If you know my work well enough, you know I love a good mix of old and new. Most of my architectural shots are of old, yet still very beautiful, buildings. I love photographing old cars (take a peek at “The Sunday Drive” and you’ll get an idea what I mean) and I absolutely love old neon signs like the one in “Love Lost.” I appreciate that there is history behind these finds and, in the absence of knowing the actual history, a great imagination goes a long way.

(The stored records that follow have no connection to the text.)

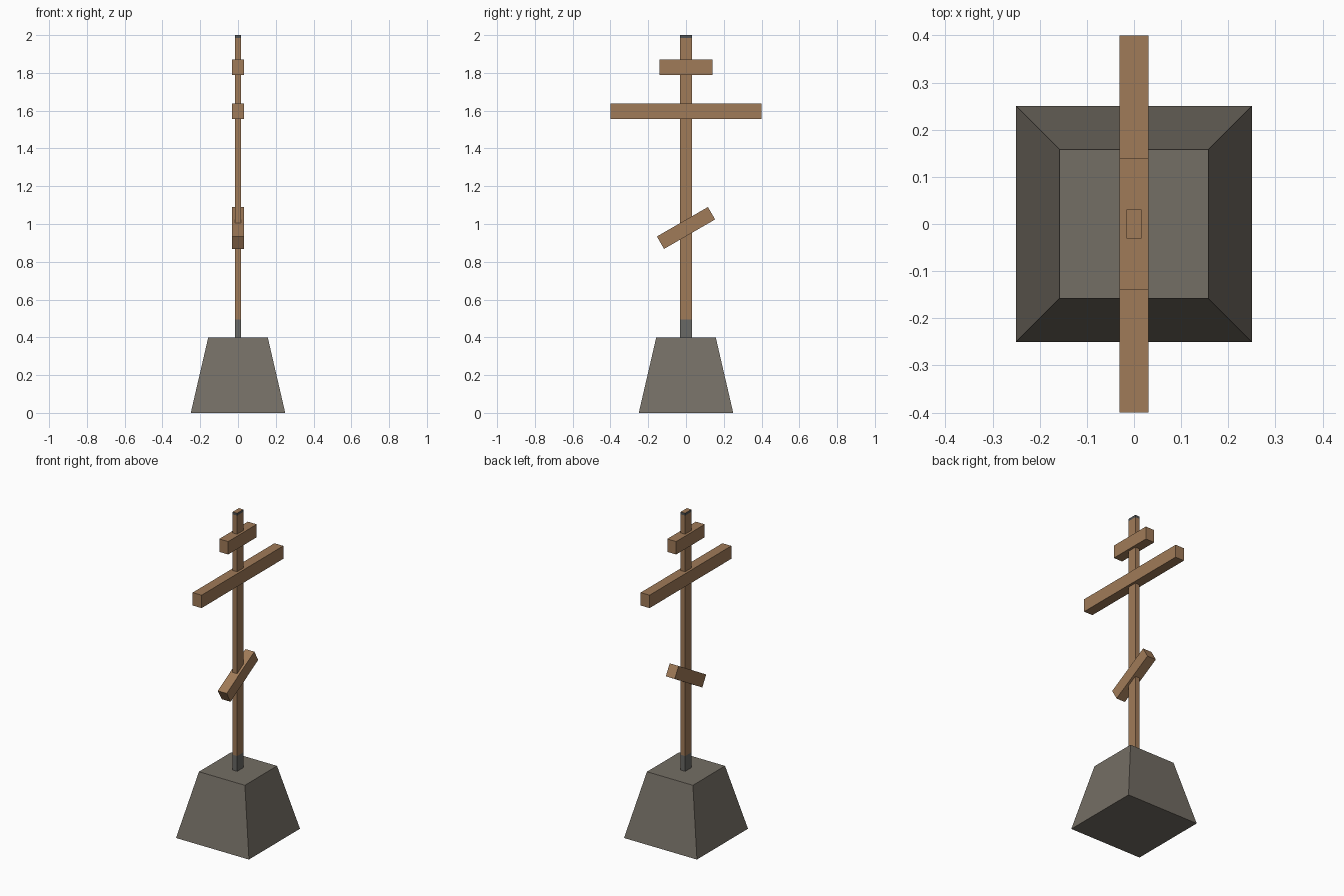
import bpy, bmesh, math
from mathutils import Matrix

if "Cube" in bpy.data.objects:
    bpy.data.objects.remove(bpy.data.objects["Cube"])


def material(name, rgb):
    m = bpy.data.materials.new(name)
    m.diffuse_color = (*rgb, 1)
    m.use_nodes = True
    m.node_tree.nodes["Principled BSDF"].inputs["Base Color"].default_value = m.diffuse_color
    return m


WOOD = material("weathered_wood", (0.352, 0.197, 0.098))
STONE = material("warm_grey_stone", (0.175, 0.156, 0.128))
METAL = material("dull_grey", (0.14, 0.14, 0.13))
DARK = material("dark_grey", (0.08, 0.085, 0.085))


def finish(bm, name, mats):
    me = bpy.data.meshes.new(name)
    bm.to_mesh(me)
    bm.free()
    for m in mats:
        me.materials.append(m)
    ob = bpy.data.objects.new(name, me)
    bpy.context.collection.objects.link(ob)
    return ob


def box(size, z, tilt=0):
    bm = bmesh.new()
    bmesh.ops.create_cube(bm, size=1, matrix=Matrix.Translation((0, 0, z))
                          @ Matrix.Rotation(tilt, 4, 'X')
                          @ Matrix.Diagonal((*size, 1)))
    return bm


# Tapered stone base
bm = box((0.5, 0.5, 0.4), 0.2)
for v in bm.verts:
    if v.co.z > 0.2:
        v.co.x *= 0.63
        v.co.y *= 0.63
finish(bm, "stone_base", [STONE])

# Upright post, cut at the grey foot and at the dark band round the tip
bm = box((0.031, 0.061, 1.62), 1.19)
for h in (0.495, 1.985):
    bmesh.ops.bisect_plane(bm, geom=bm.verts[:] + bm.edges[:] + bm.faces[:],
                           plane_co=(0, 0, h), plane_no=(0, 0, 1))
bm.normal_update()
for f in bm.faces:
    z = f.calc_center_median().z
    if z < 0.495:
        f.material_index = 1
    elif z > 1.985 and abs(f.normal.z) < 0.5:
        f.material_index = 2
finish(bm, "upright_post", [WOOD, METAL, DARK])

# Cross bars: name, length, height, centre z, tilt
for name, length, height, z, tilt in (
        ("top_bar", 0.28, 0.08, 1.83, 0),
        ("main_bar", 0.80, 0.08, 1.597, 0),
        ("slanted_foot_bar", 0.312, 0.076, 0.979, math.radians(30))):
    finish(box((0.061, length, height), z, tilt), name, [WOOD])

That said, it’s not a stretch that, when decorating my new place, I’d immediately try to incorporate some old, vintage finds in with more contemporary furniture. I’m not someone who likes to overpower a room with kitsch but I definitely like pulling in items I’ve either found while traveling or while at a great flea market or antique shop. Over the next couple of months, with the hopes of being finished in time for the holidays (fingers crossed), I’ll be working on my apartment, one room at a time. In the end, I hope to merge a balanced mix of old and new to create a warm, inviting environment. I’ll be taking photos of the progress along the way and sharing some of my favorite finds with everyone as I go along. First up… the open-area living room/dining room/kitchen.
This morning I had the great pleasure of going to the Kane County Flea Market in St. Charles, Illinois. It’s the largest flea market in the state and I can honestly tell you, that’s no exaggeration. The place is huge; I can’t even begin to guess how many vendors are there. Now, just like any flea market, some stuff is junk, but look hard enough and you’ll find some real gems. My suggestion, when going to a flea market looking for design inspiration, is to go with an open mind. You might have ideas as to what you want and they might help inspire some purchases but be open to everything and don’t be afraid to repurpose things for other uses.
A good example are these fantastic, green cocktail glasses I came across. I was lucky enough to get a great set of ten for only $26. I don’t ever expect to have a need for ten as actual drinking glasses so I’ve opted to use three as votive holders on my mantle. The bubble glass makes for a beautiful design when lit by candles and, for $2.60 per glass, I get some really pretty, well-made vintage votive holders. (which will look even lovelier when my friends and I are sitting around the fireplace drinking some holiday cocktails out of the rest of the set…)
Another find from today were these three bottles, all of which date back to the late 1800s and early 1900s. Now, I will admit, I am not good at bargaining; actually, I should say I’m scared to death to even try it. Luckily, my friend who was with me isn’t and he was able to get me all three beautiful, colored bottles for $28.00 when they were originally going to be close to $40. So, yes, that would be my third piece of advice when going to a flea: don’t be afraid to haggle on the price. If you’re going to haggle though, it definitely helps going having an idea of what some things are worth. This trip to the flea definitely sparked my interest in gaining a greater knowledge of vintage items, especially those I might use in my home. I plan on going back to this flea next month armed not only with some ideas of what I’d like to find but enough knowledge to give me more confidence in haggling.
All in all, the day ended well. I got two great finds and my mantle is “sorta kinda” basically done. (Need to do a little more layering…) That might sound like one very small piece of the decorating pie but, as I just haven’t been able to get that mantle right from the minute I moved in, it’s a very satisfying day indeed!
Next up… the entertainment area where I’ll be building everything around this sofa from Room and Board…